A sales associate named Noah approached us to see if there were any questions that we had about the televisions we were looking at. We explained to him that we were getting some ideas and were interested in a television purchase sometime in the near future, but not that evening. Instead of pulling the ultimate amateur sales move of whipping out his card and saying, “If you ever need anything, please call me!” He told us, “I understand that you are just looking, but let me just tell you about a couple of things that you may want to consider regarding the technology when you are considering a television down the road.”

This guy was an ultimate no pressure, consultive salesman. He went on to show us a couple of things regarding the different finishes and light qualities that we were very appreciative of and would have probably never considered. He went on to explain, “Most people will talk to their mechanic, their hair dresser, and their neighbor about what they should look for in a television. Those people are more than likely not going to have any more information than you do right now. I happen to deal with this stuff every day, so it kind of makes sense to get your information from an expert, doesn’t it?”

After investing 10 minutes or so with us, he left us alone to explore and look at the various televisions. He managed to catch us a few minutes later and reminded us that he would be happy to answer any question big or small and handed us his card. “If you lose the card, just remember Noah, like the ark.” How can you forget that!

There are several things that anyone in sales could learn from this exchange:
1. Coaching your prospects into making the right decision for them will always pay off in the long run. It is about a relationship, not a transaction.
2. Ask important questions to qualify your prospects, and get used to the phrase, “I understand”. Also remind your prospect that you are the expert, and to leverage your expertise when making a buying decision.
3. Brand yourself.
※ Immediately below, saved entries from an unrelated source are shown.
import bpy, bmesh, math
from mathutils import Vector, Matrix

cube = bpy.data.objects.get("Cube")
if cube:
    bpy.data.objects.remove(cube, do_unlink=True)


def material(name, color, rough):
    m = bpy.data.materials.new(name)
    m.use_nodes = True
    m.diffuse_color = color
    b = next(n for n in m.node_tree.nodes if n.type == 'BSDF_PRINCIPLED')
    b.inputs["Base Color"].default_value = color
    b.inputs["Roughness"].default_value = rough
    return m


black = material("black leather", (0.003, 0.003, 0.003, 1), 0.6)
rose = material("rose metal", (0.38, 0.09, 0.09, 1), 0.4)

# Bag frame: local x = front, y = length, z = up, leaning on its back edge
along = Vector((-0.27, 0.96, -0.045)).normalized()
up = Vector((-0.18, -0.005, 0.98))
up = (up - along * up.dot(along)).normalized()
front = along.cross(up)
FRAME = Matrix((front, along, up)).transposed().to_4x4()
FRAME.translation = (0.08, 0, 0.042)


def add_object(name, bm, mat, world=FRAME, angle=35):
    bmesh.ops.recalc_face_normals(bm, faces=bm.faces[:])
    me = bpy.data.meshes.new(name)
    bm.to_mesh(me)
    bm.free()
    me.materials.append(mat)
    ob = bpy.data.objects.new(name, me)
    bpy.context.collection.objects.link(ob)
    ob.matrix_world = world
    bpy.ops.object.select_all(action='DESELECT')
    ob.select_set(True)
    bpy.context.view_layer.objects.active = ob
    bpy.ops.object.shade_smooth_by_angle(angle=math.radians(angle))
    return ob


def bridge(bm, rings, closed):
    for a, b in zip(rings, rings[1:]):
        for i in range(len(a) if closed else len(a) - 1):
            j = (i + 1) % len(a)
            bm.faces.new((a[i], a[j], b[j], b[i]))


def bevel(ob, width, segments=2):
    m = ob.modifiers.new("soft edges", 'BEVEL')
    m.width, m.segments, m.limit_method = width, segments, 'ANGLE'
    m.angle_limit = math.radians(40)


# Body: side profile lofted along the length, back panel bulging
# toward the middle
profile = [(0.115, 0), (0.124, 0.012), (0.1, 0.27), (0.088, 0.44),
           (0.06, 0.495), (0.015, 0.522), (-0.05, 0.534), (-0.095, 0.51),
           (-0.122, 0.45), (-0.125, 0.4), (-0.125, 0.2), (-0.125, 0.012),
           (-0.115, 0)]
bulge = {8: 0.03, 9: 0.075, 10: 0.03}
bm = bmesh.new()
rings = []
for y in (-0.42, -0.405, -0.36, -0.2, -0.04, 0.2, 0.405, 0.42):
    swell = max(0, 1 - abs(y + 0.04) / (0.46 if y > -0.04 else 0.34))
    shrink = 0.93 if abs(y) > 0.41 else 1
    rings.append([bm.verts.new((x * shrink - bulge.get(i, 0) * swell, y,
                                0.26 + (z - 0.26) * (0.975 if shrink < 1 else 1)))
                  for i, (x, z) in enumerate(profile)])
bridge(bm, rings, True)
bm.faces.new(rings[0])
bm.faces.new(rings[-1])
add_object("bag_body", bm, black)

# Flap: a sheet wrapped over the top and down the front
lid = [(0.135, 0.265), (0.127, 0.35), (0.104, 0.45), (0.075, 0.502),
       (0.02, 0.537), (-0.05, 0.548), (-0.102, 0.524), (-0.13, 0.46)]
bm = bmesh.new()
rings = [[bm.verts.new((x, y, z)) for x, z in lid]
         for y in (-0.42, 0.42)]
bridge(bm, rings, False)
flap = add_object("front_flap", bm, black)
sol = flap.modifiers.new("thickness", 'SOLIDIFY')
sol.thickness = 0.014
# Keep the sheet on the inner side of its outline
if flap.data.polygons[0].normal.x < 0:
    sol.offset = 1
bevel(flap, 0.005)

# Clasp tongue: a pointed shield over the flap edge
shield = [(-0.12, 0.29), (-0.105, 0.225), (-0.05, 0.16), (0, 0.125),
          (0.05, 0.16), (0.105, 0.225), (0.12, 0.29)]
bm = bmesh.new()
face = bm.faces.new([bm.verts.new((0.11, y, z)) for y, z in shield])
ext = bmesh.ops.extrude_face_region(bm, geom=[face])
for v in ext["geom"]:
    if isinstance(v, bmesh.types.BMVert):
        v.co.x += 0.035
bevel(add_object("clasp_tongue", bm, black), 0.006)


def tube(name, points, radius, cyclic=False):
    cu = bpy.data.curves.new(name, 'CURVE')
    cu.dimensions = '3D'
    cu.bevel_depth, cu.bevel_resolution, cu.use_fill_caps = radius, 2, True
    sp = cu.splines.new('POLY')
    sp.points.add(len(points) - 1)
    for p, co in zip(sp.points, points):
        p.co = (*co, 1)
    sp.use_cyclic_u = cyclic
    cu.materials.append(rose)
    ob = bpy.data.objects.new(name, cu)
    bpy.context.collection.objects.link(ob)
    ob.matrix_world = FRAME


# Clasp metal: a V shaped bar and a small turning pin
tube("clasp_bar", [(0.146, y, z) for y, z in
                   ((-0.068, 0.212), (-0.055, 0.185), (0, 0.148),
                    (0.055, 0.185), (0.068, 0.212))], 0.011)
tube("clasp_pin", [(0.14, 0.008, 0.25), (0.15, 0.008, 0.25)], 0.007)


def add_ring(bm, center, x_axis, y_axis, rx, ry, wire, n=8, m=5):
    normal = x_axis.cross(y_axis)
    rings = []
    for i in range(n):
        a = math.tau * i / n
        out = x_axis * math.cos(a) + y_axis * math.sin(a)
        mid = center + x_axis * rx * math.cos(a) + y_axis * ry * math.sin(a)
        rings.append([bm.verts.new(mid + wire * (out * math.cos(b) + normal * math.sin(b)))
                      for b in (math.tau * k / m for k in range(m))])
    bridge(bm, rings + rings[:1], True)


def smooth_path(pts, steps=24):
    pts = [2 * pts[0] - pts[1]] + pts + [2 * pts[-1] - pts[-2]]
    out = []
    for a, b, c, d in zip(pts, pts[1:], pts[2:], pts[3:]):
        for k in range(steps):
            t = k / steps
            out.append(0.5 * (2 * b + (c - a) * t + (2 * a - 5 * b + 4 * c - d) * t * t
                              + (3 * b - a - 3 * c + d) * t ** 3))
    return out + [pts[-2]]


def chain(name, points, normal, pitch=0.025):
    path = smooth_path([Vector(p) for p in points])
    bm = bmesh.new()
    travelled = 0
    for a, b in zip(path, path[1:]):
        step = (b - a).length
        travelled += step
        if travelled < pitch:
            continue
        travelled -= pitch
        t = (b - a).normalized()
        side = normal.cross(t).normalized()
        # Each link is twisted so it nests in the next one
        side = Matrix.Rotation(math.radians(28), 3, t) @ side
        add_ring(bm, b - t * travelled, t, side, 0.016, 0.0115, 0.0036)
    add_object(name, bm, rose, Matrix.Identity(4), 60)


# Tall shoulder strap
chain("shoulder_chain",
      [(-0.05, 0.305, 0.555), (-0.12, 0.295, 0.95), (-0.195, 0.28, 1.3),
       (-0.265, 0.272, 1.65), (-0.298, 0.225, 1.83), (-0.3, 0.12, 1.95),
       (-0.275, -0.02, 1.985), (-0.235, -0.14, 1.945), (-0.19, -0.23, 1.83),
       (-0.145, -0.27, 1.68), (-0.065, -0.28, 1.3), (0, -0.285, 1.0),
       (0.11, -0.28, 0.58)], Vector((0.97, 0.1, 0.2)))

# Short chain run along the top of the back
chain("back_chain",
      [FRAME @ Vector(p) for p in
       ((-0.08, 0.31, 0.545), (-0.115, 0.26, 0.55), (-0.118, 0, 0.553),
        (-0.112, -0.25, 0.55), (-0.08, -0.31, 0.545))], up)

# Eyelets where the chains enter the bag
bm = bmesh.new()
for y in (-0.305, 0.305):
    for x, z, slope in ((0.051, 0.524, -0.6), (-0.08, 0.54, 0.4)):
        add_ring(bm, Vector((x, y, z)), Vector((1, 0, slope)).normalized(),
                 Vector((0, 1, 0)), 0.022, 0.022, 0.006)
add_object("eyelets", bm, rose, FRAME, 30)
Whether it is around your name, a hobby, or something else; people will remember your brand.

Jeffrey Gitomer tells us that “People hate to be sold, but they love to buy.” If more salespeople took lessons from Noah, there would be many more happier customers and sales professionals in the world.
For more information about booking The Shef for your next event, visit http://www.theshef.com or call our offices at 1-800-863-2591